----- Given records -----

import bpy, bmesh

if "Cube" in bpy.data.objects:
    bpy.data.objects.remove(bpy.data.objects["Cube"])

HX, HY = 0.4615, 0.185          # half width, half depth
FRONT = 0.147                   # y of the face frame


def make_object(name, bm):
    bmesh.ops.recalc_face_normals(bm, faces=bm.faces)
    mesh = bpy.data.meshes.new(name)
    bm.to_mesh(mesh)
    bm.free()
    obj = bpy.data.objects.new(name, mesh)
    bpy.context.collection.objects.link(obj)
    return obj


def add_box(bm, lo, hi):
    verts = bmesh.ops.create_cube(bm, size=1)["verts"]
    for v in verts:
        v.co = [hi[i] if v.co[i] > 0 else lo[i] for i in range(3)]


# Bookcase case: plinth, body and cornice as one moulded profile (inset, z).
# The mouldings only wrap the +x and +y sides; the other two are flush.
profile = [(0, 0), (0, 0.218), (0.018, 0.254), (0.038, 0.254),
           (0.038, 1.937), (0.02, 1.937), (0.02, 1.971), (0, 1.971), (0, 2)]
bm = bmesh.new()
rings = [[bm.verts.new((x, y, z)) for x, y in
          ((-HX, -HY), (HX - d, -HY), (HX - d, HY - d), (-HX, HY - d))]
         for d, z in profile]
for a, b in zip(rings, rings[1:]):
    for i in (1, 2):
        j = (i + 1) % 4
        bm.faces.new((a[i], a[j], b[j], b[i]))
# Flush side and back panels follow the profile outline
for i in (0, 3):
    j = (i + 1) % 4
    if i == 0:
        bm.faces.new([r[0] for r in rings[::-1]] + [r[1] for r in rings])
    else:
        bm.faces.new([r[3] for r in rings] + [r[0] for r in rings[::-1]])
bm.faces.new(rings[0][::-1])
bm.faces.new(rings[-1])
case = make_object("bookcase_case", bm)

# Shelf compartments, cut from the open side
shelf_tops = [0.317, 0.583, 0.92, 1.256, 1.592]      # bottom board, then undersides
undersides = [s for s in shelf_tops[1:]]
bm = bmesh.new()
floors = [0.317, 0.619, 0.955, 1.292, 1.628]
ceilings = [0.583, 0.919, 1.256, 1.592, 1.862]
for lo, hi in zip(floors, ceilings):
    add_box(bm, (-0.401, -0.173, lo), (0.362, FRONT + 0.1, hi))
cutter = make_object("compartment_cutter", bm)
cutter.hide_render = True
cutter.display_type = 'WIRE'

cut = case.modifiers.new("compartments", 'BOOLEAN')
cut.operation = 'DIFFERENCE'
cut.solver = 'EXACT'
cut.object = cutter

-----

Your goal: Lines of the listing above that include the string "cutter" should each be copied.

Result:
cutter = make_object("compartment_cutter", bm)
cutter.hide_render = True
cutter.display_type = 'WIRE'
cut.object = cutter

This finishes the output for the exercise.